> TASK TO COMPLETE:
Beginning at the first line of the material, output each line exactly until you reach and include the line containing "return (AXIS_X +". Leave every picture out.

********

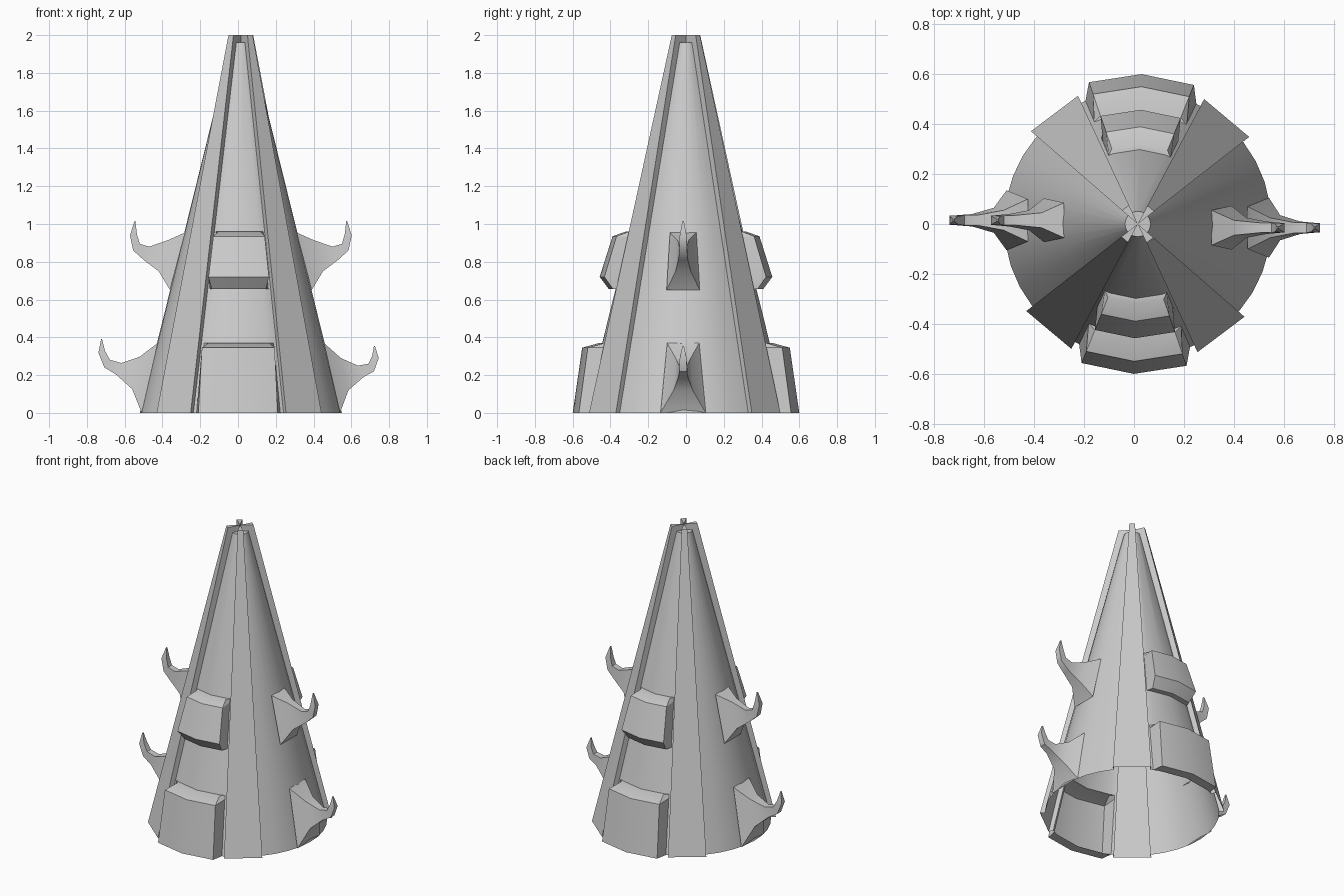
import bpy, bmesh
from math import cos, sin, radians

cube = bpy.data.objects.get("Cube")
if cube:
    bpy.data.objects.remove(cube, do_unlink=True)

# One plain grey for everything
GREY = (0.6, 0.6, 0.6, 1)
mat = bpy.data.materials.new("stone_grey")
mat.use_nodes = True
mat.diffuse_color = GREY
mat.node_tree.nodes["Principled BSDF"].inputs["Base Color"].default_value = GREY

AXIS_X = 0.015
CORE_TOP = 1.96


def core_radius(z):
    return 0.535 - 0.247 * z


def rib_radius(z):
    return 0.566 - 0.2415 * z


def polar(r, deg, z):
    a = radians(deg)
    return (AXIS_X + r * cos(a), r * sin(a), z)


def loft(name, rows, closed=False, smooth=30):
    """Skin equal-length rows of points; repeated points collapse."""
    bm = bmesh.new()
    grid = [[bm.verts.new(p) for p in row] for row in rows]
    n = len(rows[0])
    for low, high in zip(grid, grid[1:]):
        for c in range(n if closed else n - 1):
            d = (c + 1) % n
            bm.faces.new((low[c], low[d], high[d], high[c]))
    bmesh.ops.remove_doubles(bm, verts=bm.verts, dist=0.0005)
    mesh = bpy.data.meshes.new(name)
    bm.to_mesh(mesh)
    bm.free()
    mesh.materials.append(mat)
    obj = bpy.data.objects.new(name, mesh)
    bpy.context.collection.objects.link(obj)
    bpy.ops.object.select_all(action='DESELECT')
    obj.select_set(True)
    bpy.context.view_layer.objects.active = obj
    bpy.ops.object.shade_smooth_by_angle(angle=radians(smooth))
    return obj


# Raised ribs, narrowing to a cross at the tip
def rib(name, angle):
    rows = []
    for z, inner in ((0, core_radius(0)), (CORE_TOP, core_radius(CORE_TOP)),
                     (CORE_TOP, 0), (2, 0)):
        lo, hi, r = angle - 12, angle + 12, rib_radius(z)
        rows.append([polar(inner, lo, z), polar(r, lo, z),
                     polar(r, hi, z), polar(inner, hi, z)])
    rows.append([polar(0, 0, 2)] * 4)
    loft(name, rows, smooth=20)


for name, angle in (("rib_back_left", 50), ("rib_back_right", 127),
                    ("rib_front_right", 230), ("rib_front_left", 307)):
    rib(name, angle)


# Smooth side walls between the ribs
def side_panel(name, start, end, steps=8):
    angles = [start + (end - start) * i / steps for i in range(steps + 1)]
    rows = [[polar(core_radius(z), a, z) for a in angles]
            for z in (0, 0.37, 0.65, 0.96, CORE_TOP)]
    rows.append([polar(0, 0, CORE_TOP)] * len(angles))
    loft(name, rows)


side_panel("left_panel", -41, 38)
side_panel("right_panel", 139, 218)

# Front and back walls with two bevelled plates: height, amount raised
PLATE_PROFILE = [(0, 0), (0, 0.065), (0.345, 0.1), (0.37, 0.015), (0.37, 0),
                 (0.655, 0), (0.655, 0.035), (0.72, 0.1), (0.935, 0.085),
                 (0.96, 0.02), (0.96, 0), (CORE_TOP, 0)]


def plated_panel(name, middle):
    columns = [(-26.5, 0), (-24.5, 0), (-20.5, 1), (0, 1),
               (20.5, 1), (24.5, 0), (26.5, 0)]
    rows = [[polar(core_radius(z) + up * k, middle + a, z) for a, k in columns]
            for z, up in PLATE_PROFILE]
    rows.append([polar(0, 0, CORE_TOP)] * len(columns))
    loft(name, rows, smooth=22)


plated_panel("front_panel", 268.5)
plated_panel("back_panel", 88.5)

# Curled horns: underside (out, z), top (out, z), half widths below and above
LOWER_HORN = [(0.525, 0, 0.44, 0.37, 0.12, 0.085),
              (0.57, 0.12, 0.53, 0.29, 0.05, 0.04),
              (0.65, 0.19, 0.62, 0.25, 0.025, 0.022),
              (0.705, 0.22, 0.675, 0.26, 0.02, 0.02),
              (0.73, 0.29, 0.695, 0.3, 0.018, 0.016),
              (0.71, 0.355, 0.705, 0.355, 0.004, 0.004)]
UPPER_HORN = [(0.375, 0.65, 0.295, 0.955, 0.088, 0.07),
              (0.435, 0.75, 0.385, 0.915, 0.04, 0.03),
              (0.515, 0.81, 0.485, 0.88, 0.025, 0.02),
              (0.57, 0.86, 0.535, 0.895, 0.02, 0.02),
              (0.587, 0.94, 0.55, 0.945, 0.018, 0.016),
              (0.563, 1.015, 0.558, 1.015, 0.004, 0.004)]


def horn(name, sections, side, stretch=0, lift=0):
    rows = []
    for i, (bx, bz, tx, tz, bw, tw) in enumerate(sections):
        t = i / (len(sections) - 1)
        ring = [(tx, tw, tz), (tx, -tw, tz), (bx, -bw, bz), (bx, bw, bz)]
        rows.append([(AXIS_X + side * (x + stretch * t),
                      side * (y - 0.015), z + lift * t) for x, y, z in ring])
    rows.append([rows[-1][0]] * 4)
    loft(name, rows, closed=True, smooth=40)


horn("left_lower_horn", LOWER_HORN, 1)
horn("left_upper_horn", UPPER_HORN, 1)
horn("right_lower_horn", LOWER_HORN, -1, 0.03, 0.035)
horn("right_upper_horn", UPPER_HORN, -1)
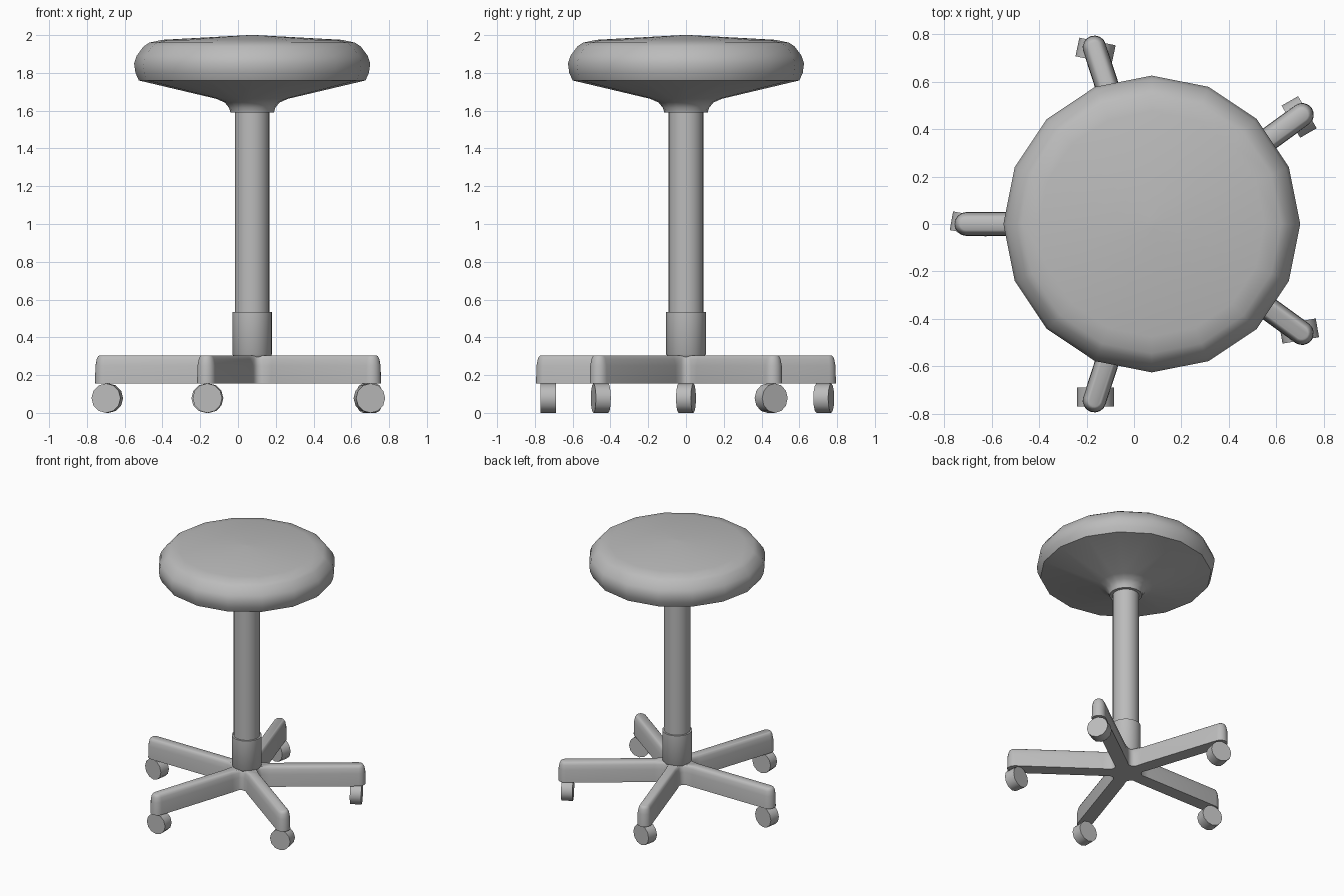
import bpy, bmesh
from math import sin, cos, pi, radians
from mathutils import Matrix, Vector

cube = bpy.data.objects.get("Cube")
if cube:
    bpy.data.objects.remove(cube, do_unlink=True)

CX = 0.075          # axis of the stool
ARMS = 5

grey = bpy.data.materials.new("light grey")
grey.use_nodes = True
COLOUR = (0.5, 0.5, 0.5, 1)
grey.diffuse_color = COLOUR
grey.node_tree.nodes["Principled BSDF"].inputs["Base Color"].default_value = COLOUR


def finish(name, bm, loc, angle=40):
    bmesh.ops.recalc_face_normals(bm, faces=bm.faces)
    mesh = bpy.data.meshes.new(name)
    bm.to_mesh(mesh)
    bm.free()
    mesh.materials.append(grey)
    ob = bpy.data.objects.new(name, mesh)
    ob.location = loc
    bpy.context.collection.objects.link(ob)
    bpy.ops.object.select_all(action='DESELECT')
    ob.select_set(True)
    bpy.context.view_layer.objects.active = ob
    bpy.ops.object.shade_smooth_by_angle(angle=radians(angle))
    return ob


def loft(name, rings, loc, angle=40):
    """Skin a stack of closed rings and cap both ends."""
    bm = bmesh.new()
    loops = [[bm.verts.new(p) for p in ring] for ring in rings]
    n = len(loops[0])
    for a, b in zip(loops, loops[1:]):
        for i in range(n):
            j = (i + 1) % n
            bm.faces.new((a[i], a[j], b[j], b[i]))
    bm.faces.new(loops[0])
    bm.faces.new(loops[-1])
    return finish(name, bm, loc, angle)


def lathe(name, profile, sides, angle=40):
    rings = [[(r * cos(2 * pi * i / sides), r * sin(2 * pi * i / sides), z)
              for i in range(sides)] for r, z in profile]
    return loft(name, rings, (CX, 0, 0), angle)


# Padded seat with its flared underside
lathe("seat", [(0.115, 1.59), (0.122, 1.615), (0.145, 1.643), (0.19, 1.663),
               (0.60, 1.76), (0.618, 1.80), (0.625, 1.85), (0.612, 1.89),
               (0.575, 1.94), (0.545, 1.96), (0.475, 1.975), (0.02, 2.0)], 16, 50)

# Column and the sleeve around its foot
lathe("column", [(0.092, 0.5), (0.092, 1.62)], 24)
lathe("sleeve", [(0.095, 0.295), (0.105, 0.31), (0.105, 0.535)], 24)


def star(inset, z):
    """Outline of the base: rounded arms joined by small fillets."""
    w = 0.05 - inset
    ring = []
    for k in range(ARMS):
        a = pi + 2 * pi * k / ARMS
        local = [(0.16, -w)]
        local += [(0.782 + w * cos(t), w * sin(t))
                  for t in (pi * (s / 8 - 0.5) for s in range(9))]
        local += [(0.16, w)]
        ring += [(u * cos(a) - v * sin(a), u * sin(a) + v * cos(a), z) for u, v in local]
        for turn, r in ((0.65, 0.118), (1, 0.107), (1.35, 0.118)):
            b = a + turn * pi / ARMS
            ring.append(((r - inset) * cos(b), (r - inset) * sin(b), z))
    return ring


# Five-armed base with softened top edges
loft("base", [star(0, 0.155), star(0.002, 0.25), star(0.009, 0.285),
              star(0.016, 0.299), star(0.024, 0.305)], (CX, 0, 0))

# Casters, each swivelled its own way
for k, swivel in enumerate((-10, 0, 10, -60, -12)):
    a = pi + 2 * pi * k / ARMS
    bm = bmesh.new()
    turn = Matrix.Rotation(radians(swivel), 4, 'Z') @ Matrix.Rotation(pi / 2, 4, 'X')
    bmesh.ops.create_cone(bm, cap_ends=True, segments=12, radius1=0.078,
                          radius2=0.078, depth=0.08, matrix=turn)
    finish(f"caster_{k + 1}", bm, Vector((CX + 0.767 * cos(a), 0.767 * sin(a), 0.078)))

********

> EXERCISE ANSWER:
import bpy, bmesh
from math import cos, sin, radians

cube = bpy.data.objects.get("Cube")
if cube:
    bpy.data.objects.remove(cube, do_unlink=True)

# One plain grey for everything
GREY = (0.6, 0.6, 0.6, 1)
mat = bpy.data.materials.new("stone_grey")
mat.use_nodes = True
mat.diffuse_color = GREY
mat.node_tree.nodes["Principled BSDF"].inputs["Base Color"].default_value = GREY

AXIS_X = 0.015
CORE_TOP = 1.96


def core_radius(z):
    return 0.535 - 0.247 * z


def rib_radius(z):
    return 0.566 - 0.2415 * z


def polar(r, deg, z):
    a = radians(deg)
    return (AXIS_X + r * cos(a), r * sin(a), z)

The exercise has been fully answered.